Economics 230. Economics of Women, Men, and Work.
Education 240. Gender Issues and Education.
English 121C. Twentieth-Century Women Writers.
First-Year Seminar 135. Women in Art.
French 365. Femmes Ecrivaines, 1789-Present.
History 282. Gender in Latin American History.
Japanese 250. Modern Japanese Women's Literature.
Music 260. Women and Music.
Philosophy 262. Philosophy and Feminism.
Political Science 155. Women, Power, and Political Systems: Introduction to Women and Politics.
Psychology 270. Psychology of Adolescent Girls.
Religion 200. Women's Journey: Still Waters Run Deep. This course is the same as Women's Studies 200.
Rhetoric 275. African American Public Address.
Russian 240. Women and Writing in Russia.
Sociology 270. Sociology of Gender.
Spanish 343. Fictional Women in Nineteenth-Century Spanish Realism.
Theater 264. Voice and Gender. This course is the same as Women's Studies 264.
Women's Studies 200. Women's Journey: Still Waters Run Deep. This course is the same as Religion 200.
Art 225. Iconography.
Biology 200. The Social Context of Science.
Classics 200. Ancient Comedy and Satire.
Economics 336. Population Economics.
English 121I. Reading "Race" and Ethnicity in American Literature.
First-Year Seminar 133. The Story of the Stone.
French 240. Introduction to French Studies. Le Portrait de l'enfance: Littérature et film.
German 242. German Literature of the Twentieth Century II.
History 141. America in the Nineteenth Century.
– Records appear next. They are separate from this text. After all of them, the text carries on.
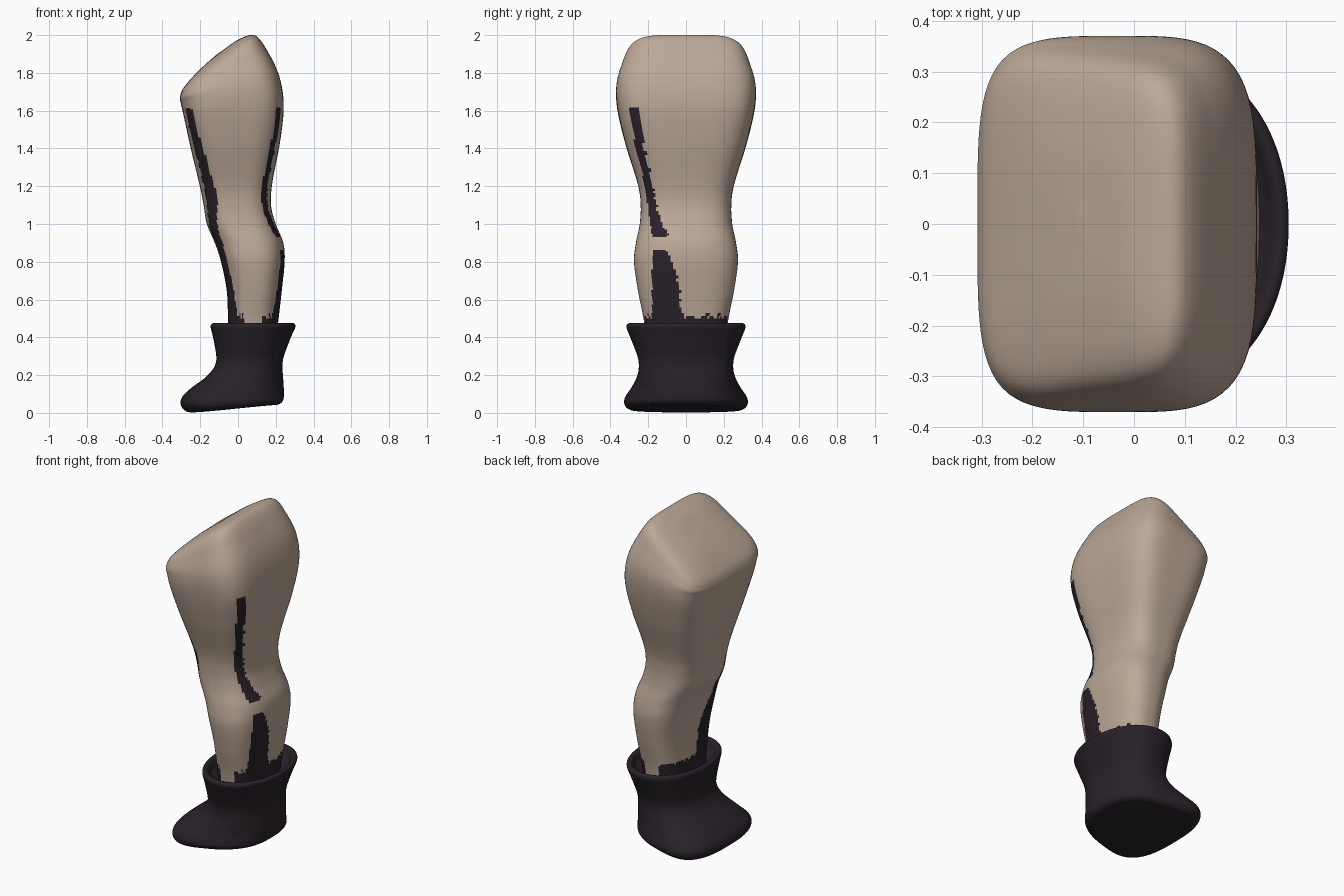
import bpy, bmesh, math, random

if "Cube" in bpy.data.objects:
    bpy.data.objects.remove(bpy.data.objects["Cube"])

random.seed(4)
SEG = 128


def material(name, rgb):
    m = bpy.data.materials.new(name)
    m.diffuse_color = (*rgb, 1)
    m.use_nodes = True
    m.node_tree.nodes["Principled BSDF"].inputs["Base Color"].default_value = m.diffuse_color
    return m


tan = material("tan", (0.50, 0.39, 0.31))
dark = material("dark", (0.022, 0.016, 0.022))


def spline(keys, steps):
    """Catmull-Rom through the key sections."""
    out = []
    for i in range(len(keys) - 1):
        a, b, c, d = (keys[max(0, min(len(keys) - 1, j))] for j in range(i - 1, i + 3))
        for s in range(steps):
            t = s / steps
            out.append([0.5 * (2*q + (r - p)*t + (2*p - 5*q + 4*r - w)*t*t
                               + (3*q - p - 3*r + w)*t**3)
                        for p, q, r, w in zip(a, b, c, d)])
    return out + [list(keys[-1])]


def loft(name, keys, steps, mats, pick=None):
    """Section: left x, left z, right x, right z, half width, squareness, taper."""
    bm = bmesh.new()
    rings = []
    for xl, zl, xr, zr, hw, n, taper in spline(keys, steps):
        ring = []
        for k in range(SEG):
            a = 2 * math.pi * k / SEG
            c, s = math.cos(a), math.sin(a)
            r = (abs(c)**n + abs(s)**n) ** (-1 / n)
            u, v = c * r, s * r
            ring.append(bm.verts.new(((xl + xr)/2 + u*(xr - xl)/2,
                                      v * hw * (1 - taper*u),
                                      max(0, (zl + zr)/2 + u*(zr - zl)/2))))
        rings.append(ring)
    for lo, hi in zip(rings, rings[1:]):
        for k in range(SEG):
            j = (k + 1) % SEG
            f = bm.faces.new((lo[k], lo[j], hi[j], hi[k]))
            if pick:
                f.material_index = pick(f.calc_center_median(), math.cos(2*math.pi*(k + .5)/SEG))
    bm.faces.new(rings[0])
    bm.faces.new(rings[-1])
    bmesh.ops.recalc_face_normals(bm, faces=bm.faces)
    for f in bm.faces:
        f.smooth = True
    me = bpy.data.meshes.new(name)
    bm.to_mesh(me)
    bm.free()
    for m in mats:
        me.materials.append(m)
    ob = bpy.data.objects.new(name, me)
    bpy.context.collection.objects.link(ob)
    return ob


# Dark stripe edges on the leg sides: z, y low, y high
stripe = [(1.61, -.30, -.25), (1.4, -.265, -.22), (1.22, -.22, -.18), (1.05, -.195, -.145),
          (.93, -.18, -.09), (.86, -.18, -.10), (.75, -.18, -.05), (.6, -.18, -.03), (.4, -.18, 0)]


def leg_colour(p, side):
    z = p.z
    if z < .51 + random.uniform(-.015, .015) and abs(side) > .35:
        return 1
    if side > 0 and .86 < z < .93:
        return 0
    for (z1, a1, b1), (z0, a0, b0) in zip(stripe, stripe[1:]):
        if z0 <= z <= z1:
            t = (z1 - z) / (z1 - z0)
            lo = a1 + (a0 - a1)*t - (.02 if side < 0 else 0)
            hi = b1 + (b0 - b1)*t + random.uniform(-.008, .008)
            return int(lo < p.y < hi)
    return 0


# Leg: ankle, calf, knee, thigh, then sections tilting into the slanted cap
leg = [(-.05, .38, .20, .38, .21, 2.6, 0),
       (-.053, .50, .215, .50, .225, 2.6, 0),
       (-.06, .65, .232, .65, .255, 2.6, 0),
       (-.09, .80, .247, .80, .275, 2.6, 0),
       (-.123, .90, .24, .90, .265, 2.6, 0),
       (-.165, 1.0, .20, 1.0, .245, 2.8, 0),
       (-.182, 1.1, .175, 1.1, .24, 3, 0),
       (-.202, 1.2, .182, 1.22, .255, 3.2, 0),
       (-.25, 1.40, .222, 1.43, .318, 3.6, 0),
       (-.285, 1.56, .242, 1.62, .36, 4, 0),
       (-.303, 1.64, .222, 1.77, .370, 4, 0),
       (-.307, 1.675, .165, 1.90, .350, 4.2, .03),
       (-.282, 1.73, .09, 1.998, .300, 4.5, .03),
       (-.20, 1.82, .00, 1.975, .17, 4, 0),
       (-.11, 1.90, -.08, 1.92, .02, 3, 0)]
loft("leg", leg, 10, [tan, dark], leg_colour)

# Boot: inner lining, rolled cuff, shaft, foot spreading to the toe, sole
boot = [(-.04, .40, .20, .40, .21, 2.3, 0),
        (-.09, .43, .25, .43, .26, 2.2, 0),
        (-.115, .468, .275, .468, .285, 2.1, 0),
        (-.135, .474, .295, .474, .304, 2.1, 0),
        (-.145, .455, .304, .455, .316, 2.1, 0),
        (-.132, .40, .28, .40, .295, 2.2, 0),
        (-.115, .30, .243, .30, .257, 2.4, 0),
        (-.125, .245, .235, .245, .250, 2.5, 0),
        (-.17, .19, .238, .20, .258, 2.6, .04),
        (-.25, .13, .242, .14, .282, 2.7, .14),
        (-.295, .085, .243, .095, .305, 2.8, .2),
        (-.303, .045, .238, .065, .312, 2.8, .2),
        (-.28, .012, .215, .045, .292, 2.8, .2),
        (-.23, .003, .17, .040, .24, 2.8, .2),
        (-.05, .018, 0, .024, .03, 2.5, 0)]
loft("boot", boot, 6, [dark])
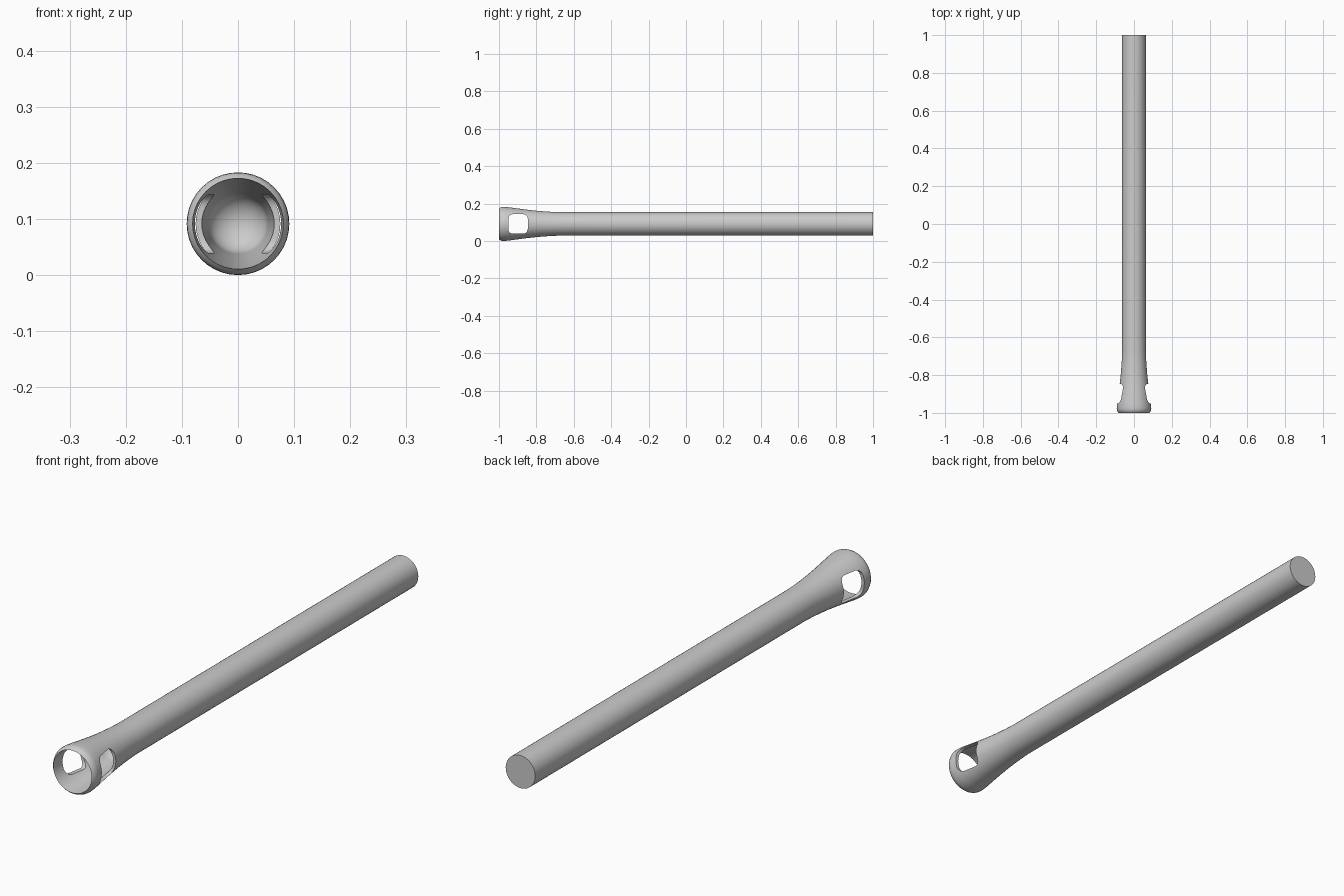
import bpy, bmesh
from math import pi, sin, cos
from mathutils import Vector

cube = bpy.data.objects.get("Cube")
if cube:
    bpy.data.objects.remove(cube, do_unlink=True)

R = 0.0915            # largest radius, also height of the axis
SEGMENTS = 40

grey = bpy.data.materials.new("light grey")
grey.use_nodes = True
grey.diffuse_color = (0.6, 0.6, 0.6, 1)
grey.node_tree.nodes["Principled BSDF"].inputs["Base Color"].default_value = (0.6, 0.6, 0.6, 1)


def make_object(name, bm):
    bmesh.ops.recalc_face_normals(bm, faces=bm.faces)
    mesh = bpy.data.meshes.new(name)
    bm.to_mesh(mesh)
    bm.free()
    mesh.materials.append(grey)
    obj = bpy.data.objects.new(name, mesh)
    bpy.context.collection.objects.link(obj)
    return obj


def lathe(name, profile):
    """Revolve (y, radius) points around the long axis."""
    bm = bmesh.new()
    verts = [bm.verts.new((0, y, r)) for y, r in profile]
    edges = [bm.edges.new(pair) for pair in zip(verts, verts[1:])]
    bmesh.ops.spin(bm, geom=verts + edges, cent=(0, 0, 0), axis=(0, 1, 0),
                   angle=2 * pi, steps=SEGMENTS, use_merge=False)
    bmesh.ops.remove_doubles(bm, verts=bm.verts, dist=1e-5)
    bmesh.ops.translate(bm, verts=bm.verts, vec=Vector((0, 0, R)))
    return make_object(name, bm)


# Tube: bowl floor, tapering socket, rounded rim, flared neck, plain shaft
bowl = [(-0.76 + 0.047 * cos(a), 0.0535 * sin(a))
        for a in (i * pi / 16 for i in range(9))]
socket = [(-0.845, 0.0645), (-0.95, 0.077), (-1, 0.081)]
rim = [(-0.994, 0.0865), (-0.985, 0.0905), (-0.975, R)]
neck = [(-0.95, 0.0893), (-0.90, 0.0825), (-0.85, 0.076),
        (-0.80, 0.0705), (-0.75, 0.0664), (-0.71, 0.064), (-0.67, 0.0625)]
shaft = [(1, 0.0625), (1, 0)]
tube = lathe("flared_tube", bowl + socket + rim + neck + shaft)

# Side windows: one rounded block cut straight through both walls
bm = bmesh.new()
bmesh.ops.create_cube(bm, size=1)
bmesh.ops.scale(bm, verts=bm.verts, vec=Vector((0.4, 0.104, 0.104)))
bmesh.ops.translate(bm, verts=bm.verts, vec=Vector((0, -0.898, R)))
long_edges = [e for e in bm.edges
              if abs(e.verts[0].co.x - e.verts[1].co.x) > 0.1]
bmesh.ops.bevel(bm, geom=long_edges, offset=0.024, segments=5,
                profile=0.5, affect='EDGES')
cutter = make_object("window_cutter", bm)
cutter.hide_render = True

windows = tube.modifiers.new("Windows", 'BOOLEAN')
windows.operation = 'DIFFERENCE'
windows.solver = 'EXACT'
windows.object = cutter

bpy.ops.object.select_all(action='DESELECT')
tube.select_set(True)
bpy.context.view_layer.objects.active = tube
bpy.ops.object.modifier_apply(modifier=windows.name)
bpy.data.objects.remove(cutter, do_unlink=True)
bpy.ops.object.shade_smooth_by_angle(angle=pi / 6)
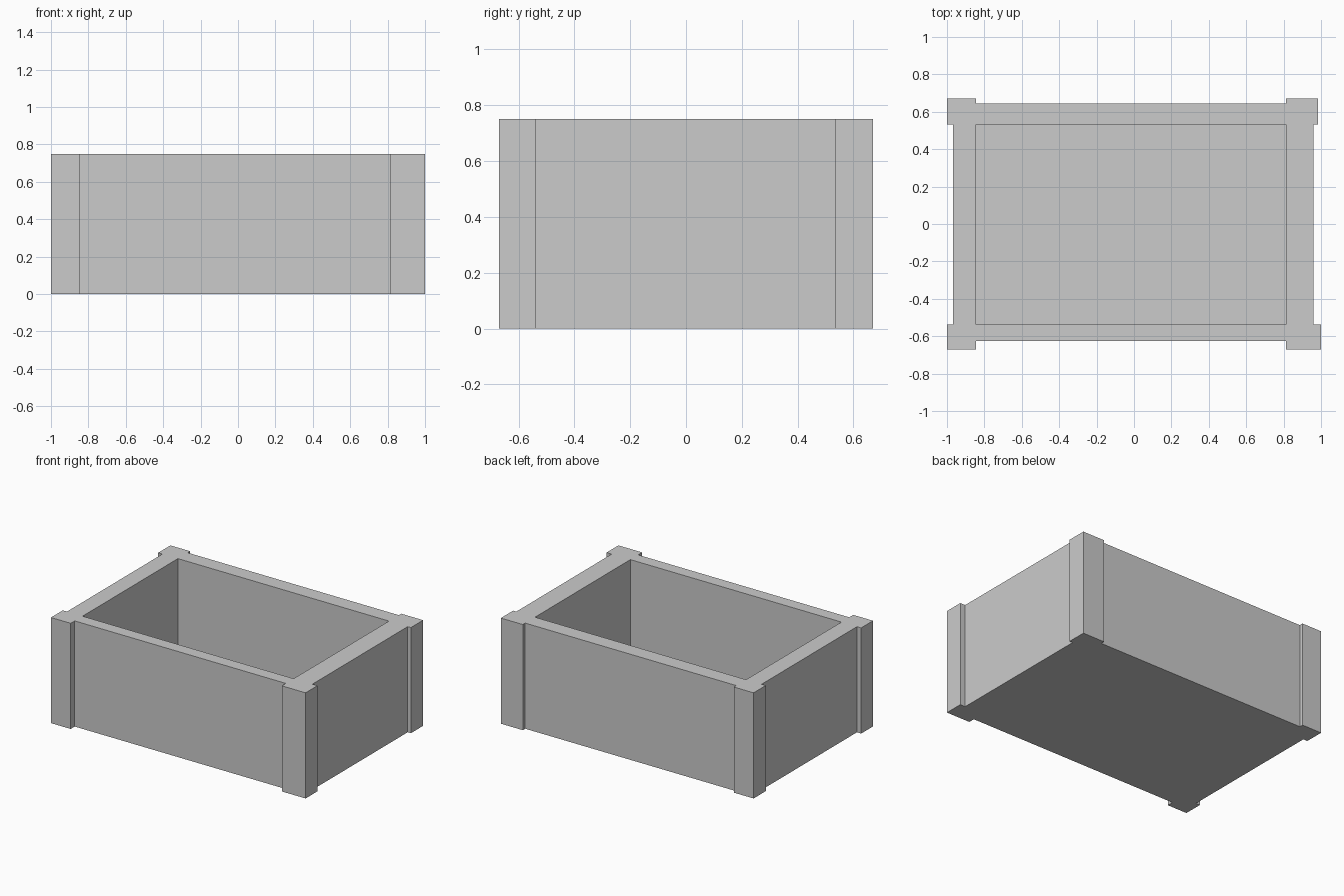
import bpy, bmesh

if "Cube" in bpy.data.objects:
    bpy.data.objects.remove(bpy.data.objects["Cube"])

HEIGHT, FLOOR = 0.75, 0.01
X0, X1, Y0, Y1 = -0.845, 0.813, -0.537, 0.533      # inner opening
WL, WR, WF, WB = -0.967, 0.96, -0.625, 0.643       # outer wall faces
PX, PY, PBR = 1.0, 0.67, 0.985                     # outer post faces

# Plan outline: four corner posts standing proud of recessed walls
outer = [
    (-PX, -PY), (X0, -PY), (X0, WF), (X1, WF), (X1, -PY), (PX, -PY),
    (PX, Y0), (WR, Y0), (WR, Y1), (PBR, Y1), (PBR, PY),
    (X1, PY), (X1, WB), (X0, WB), (X0, PY), (-PX, PY),
    (-PX, Y1), (WL, Y1), (WL, Y0), (-PX, Y0),
]
inner = [(X0, Y0), (X1, Y0), (X1, Y1), (X0, Y1)]


def loop_to_depth(bm, points, bottom):
    """Walls from the rim down to a capped bottom; returns the rim edges."""
    top = [bm.verts.new((x, y, HEIGHT)) for x, y in points]
    low = [bm.verts.new((x, y, bottom)) for x, y in points]
    n = len(points)
    for i in range(n):
        j = (i + 1) % n
        bm.faces.new((top[i], low[i], low[j], top[j]))
    bm.faces.new(low)
    return [bm.edges.get((top[i], top[(i + 1) % n])) for i in range(n)]


bm = bmesh.new()
# Outer shell and underside, then the inner cavity and its floor
rim = loop_to_depth(bm, outer, 0.0) + loop_to_depth(bm, inner, FLOOR)
# Flat rim joining both
bmesh.ops.triangle_fill(bm, edges=rim, use_beauty=True, normal=(0, 0, 1))
bmesh.ops.recalc_face_normals(bm, faces=bm.faces[:])

mesh = bpy.data.meshes.new("open_box")
bm.to_mesh(mesh)
bm.free()
bpy.context.collection.objects.link(bpy.data.objects.new("open_box", mesh))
Japanese 240. Japanese Literature: A Survey.
Music 254. Music and Drama.
Philosophy 211. Philosophy of Science.
Political Science 165. Politics and Popular Culture.
Psychology 202. Human Sexuality.
Religion 235. Ancient Israel: History, Religion, and Literature.
Sociology 220. Family and Society.
Spanish s33. Women, Nation, and Literary Culture in Latin America.
Theater 226. Minority Images in Hollywood Film.